Task item
One range is to be output from the listing below, exactly as written: the line with "hx, hy = WIDTH / 2, DEPTH / 2" to the line with "(WALL - hx, WALL", both kept.

=== Begin Enclosure ===

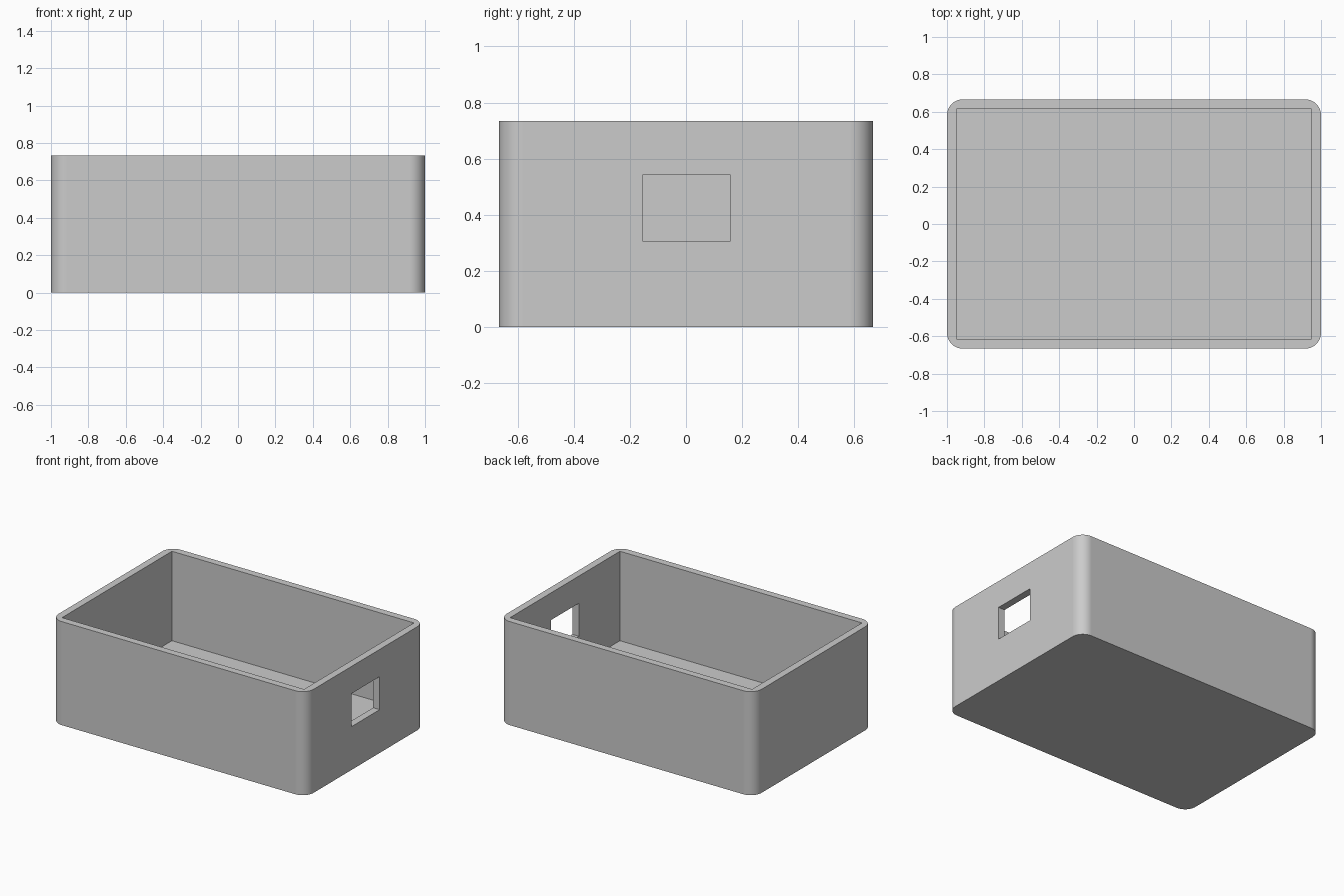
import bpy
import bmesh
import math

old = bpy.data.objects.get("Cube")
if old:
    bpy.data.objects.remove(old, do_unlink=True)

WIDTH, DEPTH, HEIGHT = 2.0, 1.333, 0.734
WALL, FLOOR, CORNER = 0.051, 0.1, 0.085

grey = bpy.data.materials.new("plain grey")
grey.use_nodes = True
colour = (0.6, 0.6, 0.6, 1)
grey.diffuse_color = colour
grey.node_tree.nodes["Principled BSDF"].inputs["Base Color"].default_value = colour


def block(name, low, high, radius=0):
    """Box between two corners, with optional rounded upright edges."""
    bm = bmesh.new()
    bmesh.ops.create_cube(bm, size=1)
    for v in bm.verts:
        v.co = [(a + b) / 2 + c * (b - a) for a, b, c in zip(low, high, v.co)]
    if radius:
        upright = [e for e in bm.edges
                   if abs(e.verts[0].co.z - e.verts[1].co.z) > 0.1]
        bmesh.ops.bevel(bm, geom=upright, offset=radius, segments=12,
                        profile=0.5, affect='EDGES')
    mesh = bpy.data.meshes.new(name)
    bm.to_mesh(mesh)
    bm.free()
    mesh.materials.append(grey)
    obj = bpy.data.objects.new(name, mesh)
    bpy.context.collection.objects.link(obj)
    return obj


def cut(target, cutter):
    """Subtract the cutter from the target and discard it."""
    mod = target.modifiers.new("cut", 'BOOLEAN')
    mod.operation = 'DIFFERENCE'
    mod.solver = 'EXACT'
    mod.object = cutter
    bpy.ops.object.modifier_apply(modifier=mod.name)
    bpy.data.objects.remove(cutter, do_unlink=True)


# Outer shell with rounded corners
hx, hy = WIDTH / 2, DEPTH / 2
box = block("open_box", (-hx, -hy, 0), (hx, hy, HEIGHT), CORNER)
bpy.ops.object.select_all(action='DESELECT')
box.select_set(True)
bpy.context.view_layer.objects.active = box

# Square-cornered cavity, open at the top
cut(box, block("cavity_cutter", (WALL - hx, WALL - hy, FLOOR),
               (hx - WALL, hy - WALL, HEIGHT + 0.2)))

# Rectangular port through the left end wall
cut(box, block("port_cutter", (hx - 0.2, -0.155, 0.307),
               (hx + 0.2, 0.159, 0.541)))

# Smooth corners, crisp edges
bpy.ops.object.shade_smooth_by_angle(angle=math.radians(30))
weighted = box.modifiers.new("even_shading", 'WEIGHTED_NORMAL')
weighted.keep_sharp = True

=== End Enclosure ===

Task solution
hx, hy = WIDTH / 2, DEPTH / 2
box = block("open_box", (-hx, -hy, 0), (hx, hy, HEIGHT), CORNER)
bpy.ops.object.select_all(action='DESELECT')
box.select_set(True)
bpy.context.view_layer.objects.active = box

# Square-cornered cavity, open at the top
cut(box, block("cavity_cutter", (WALL - hx, WALL - hy, FLOOR),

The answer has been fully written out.